* _Task description_:
Please take the records that follow and repeat exactly the lines starting with the line with "1.575, 1.655, flat)" and going on through the line with "pad = [(-0.68".

* _Recorded data_:
————————

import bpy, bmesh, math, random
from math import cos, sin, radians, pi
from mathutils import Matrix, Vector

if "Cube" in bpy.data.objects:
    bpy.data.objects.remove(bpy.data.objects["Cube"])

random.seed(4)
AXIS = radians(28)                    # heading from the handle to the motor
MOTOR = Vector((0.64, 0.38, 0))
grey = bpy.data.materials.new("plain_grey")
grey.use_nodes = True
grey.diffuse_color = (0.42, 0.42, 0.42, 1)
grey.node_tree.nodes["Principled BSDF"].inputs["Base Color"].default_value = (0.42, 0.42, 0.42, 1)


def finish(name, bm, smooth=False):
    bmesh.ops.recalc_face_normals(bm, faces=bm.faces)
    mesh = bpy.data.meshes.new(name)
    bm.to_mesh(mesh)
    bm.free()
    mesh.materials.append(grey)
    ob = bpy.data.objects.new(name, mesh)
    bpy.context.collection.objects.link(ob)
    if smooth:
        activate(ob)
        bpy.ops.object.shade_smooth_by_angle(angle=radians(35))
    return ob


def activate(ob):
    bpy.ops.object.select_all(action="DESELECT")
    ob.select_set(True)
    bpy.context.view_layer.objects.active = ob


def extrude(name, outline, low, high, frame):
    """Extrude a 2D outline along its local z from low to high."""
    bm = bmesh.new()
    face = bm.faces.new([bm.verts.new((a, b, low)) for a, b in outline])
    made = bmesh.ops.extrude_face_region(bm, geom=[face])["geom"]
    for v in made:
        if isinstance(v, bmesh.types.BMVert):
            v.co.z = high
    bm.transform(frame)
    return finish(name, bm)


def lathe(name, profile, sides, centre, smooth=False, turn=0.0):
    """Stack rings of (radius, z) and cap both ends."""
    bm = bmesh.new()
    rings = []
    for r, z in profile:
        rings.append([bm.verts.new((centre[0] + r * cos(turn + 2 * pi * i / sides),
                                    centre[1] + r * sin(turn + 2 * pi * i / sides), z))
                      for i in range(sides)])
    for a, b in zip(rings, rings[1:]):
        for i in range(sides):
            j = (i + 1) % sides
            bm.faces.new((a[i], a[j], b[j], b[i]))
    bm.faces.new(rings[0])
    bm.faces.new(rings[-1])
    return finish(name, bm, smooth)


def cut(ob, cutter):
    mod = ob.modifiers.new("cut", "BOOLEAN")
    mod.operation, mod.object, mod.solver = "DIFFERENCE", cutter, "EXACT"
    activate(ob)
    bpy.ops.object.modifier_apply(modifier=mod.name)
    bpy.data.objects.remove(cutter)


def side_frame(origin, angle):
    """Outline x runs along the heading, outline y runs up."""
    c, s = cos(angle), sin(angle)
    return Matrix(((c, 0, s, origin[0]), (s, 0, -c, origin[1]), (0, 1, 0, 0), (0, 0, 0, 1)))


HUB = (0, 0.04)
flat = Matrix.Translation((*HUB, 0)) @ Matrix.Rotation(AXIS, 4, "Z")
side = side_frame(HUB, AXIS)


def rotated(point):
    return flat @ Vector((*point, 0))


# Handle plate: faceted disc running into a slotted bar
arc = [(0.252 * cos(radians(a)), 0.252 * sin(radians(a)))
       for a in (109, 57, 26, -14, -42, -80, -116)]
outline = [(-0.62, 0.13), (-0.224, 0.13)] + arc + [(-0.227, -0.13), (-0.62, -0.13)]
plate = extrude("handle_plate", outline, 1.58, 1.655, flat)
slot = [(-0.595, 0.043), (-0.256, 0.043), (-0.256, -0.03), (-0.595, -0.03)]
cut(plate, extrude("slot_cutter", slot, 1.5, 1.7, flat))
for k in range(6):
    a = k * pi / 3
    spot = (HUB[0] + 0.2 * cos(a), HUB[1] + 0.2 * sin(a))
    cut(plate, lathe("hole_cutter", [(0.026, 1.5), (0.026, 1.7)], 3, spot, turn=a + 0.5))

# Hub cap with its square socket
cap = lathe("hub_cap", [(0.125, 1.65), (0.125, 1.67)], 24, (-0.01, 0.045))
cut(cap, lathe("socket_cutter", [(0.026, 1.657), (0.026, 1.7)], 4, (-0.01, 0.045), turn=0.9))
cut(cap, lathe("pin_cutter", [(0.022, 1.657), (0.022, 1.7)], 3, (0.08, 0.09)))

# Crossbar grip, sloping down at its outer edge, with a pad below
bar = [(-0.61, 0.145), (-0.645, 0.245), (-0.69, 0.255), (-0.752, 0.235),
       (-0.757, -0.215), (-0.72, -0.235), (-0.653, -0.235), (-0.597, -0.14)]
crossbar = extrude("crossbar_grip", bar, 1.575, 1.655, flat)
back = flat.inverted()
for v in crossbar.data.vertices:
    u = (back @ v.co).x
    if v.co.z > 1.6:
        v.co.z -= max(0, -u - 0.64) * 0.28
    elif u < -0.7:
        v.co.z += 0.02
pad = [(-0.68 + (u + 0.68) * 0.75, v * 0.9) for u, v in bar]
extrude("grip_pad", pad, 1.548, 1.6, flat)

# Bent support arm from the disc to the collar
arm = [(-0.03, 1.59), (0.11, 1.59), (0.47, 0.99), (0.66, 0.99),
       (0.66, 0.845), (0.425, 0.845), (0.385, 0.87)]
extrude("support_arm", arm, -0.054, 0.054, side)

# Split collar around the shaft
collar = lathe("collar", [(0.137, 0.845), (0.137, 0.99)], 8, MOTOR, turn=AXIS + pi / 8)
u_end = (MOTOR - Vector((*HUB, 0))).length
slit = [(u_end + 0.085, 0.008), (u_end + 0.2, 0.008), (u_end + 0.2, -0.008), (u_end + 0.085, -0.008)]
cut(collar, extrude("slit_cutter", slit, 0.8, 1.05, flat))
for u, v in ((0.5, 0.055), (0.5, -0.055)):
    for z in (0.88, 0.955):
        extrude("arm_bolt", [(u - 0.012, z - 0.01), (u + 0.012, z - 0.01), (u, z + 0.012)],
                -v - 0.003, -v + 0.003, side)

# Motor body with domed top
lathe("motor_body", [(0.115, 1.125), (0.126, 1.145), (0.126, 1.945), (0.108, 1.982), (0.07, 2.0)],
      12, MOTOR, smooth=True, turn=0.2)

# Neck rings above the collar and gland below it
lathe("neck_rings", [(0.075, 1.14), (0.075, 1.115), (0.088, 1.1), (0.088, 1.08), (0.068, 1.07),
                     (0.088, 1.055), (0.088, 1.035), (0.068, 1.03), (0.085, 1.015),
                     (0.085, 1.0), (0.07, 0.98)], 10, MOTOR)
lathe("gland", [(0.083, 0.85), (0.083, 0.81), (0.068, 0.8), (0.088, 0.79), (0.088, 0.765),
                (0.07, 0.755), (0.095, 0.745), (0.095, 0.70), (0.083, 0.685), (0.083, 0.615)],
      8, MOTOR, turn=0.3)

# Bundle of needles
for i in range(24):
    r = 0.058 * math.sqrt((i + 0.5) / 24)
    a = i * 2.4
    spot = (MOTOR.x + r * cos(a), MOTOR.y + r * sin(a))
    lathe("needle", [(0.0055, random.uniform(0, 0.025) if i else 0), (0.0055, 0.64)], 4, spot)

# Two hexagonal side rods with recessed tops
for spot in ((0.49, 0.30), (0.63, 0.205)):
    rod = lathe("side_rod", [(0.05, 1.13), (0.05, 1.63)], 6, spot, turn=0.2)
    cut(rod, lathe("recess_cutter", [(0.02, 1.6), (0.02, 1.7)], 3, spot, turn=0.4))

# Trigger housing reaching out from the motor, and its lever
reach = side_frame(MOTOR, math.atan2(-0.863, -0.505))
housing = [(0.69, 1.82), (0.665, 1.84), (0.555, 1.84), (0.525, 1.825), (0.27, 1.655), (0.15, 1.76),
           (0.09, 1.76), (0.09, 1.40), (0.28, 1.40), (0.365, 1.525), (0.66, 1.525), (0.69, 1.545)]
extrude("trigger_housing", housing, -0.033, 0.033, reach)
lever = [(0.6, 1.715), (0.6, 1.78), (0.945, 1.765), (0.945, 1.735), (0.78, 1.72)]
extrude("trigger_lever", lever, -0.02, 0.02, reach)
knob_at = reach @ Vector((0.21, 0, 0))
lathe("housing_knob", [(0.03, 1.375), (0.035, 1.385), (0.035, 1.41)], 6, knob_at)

————————

* _Finished exercise_:
crossbar = extrude("crossbar_grip", bar, 1.575, 1.655, flat)
back = flat.inverted()
for v in crossbar.data.vertices:
    u = (back @ v.co).x
    if v.co.z > 1.6:
        v.co.z -= max(0, -u - 0.64) * 0.28
    elif u < -0.7:
        v.co.z += 0.02
pad = [(-0.68 + (u + 0.68) * 0.75, v * 0.9) for u, v in bar]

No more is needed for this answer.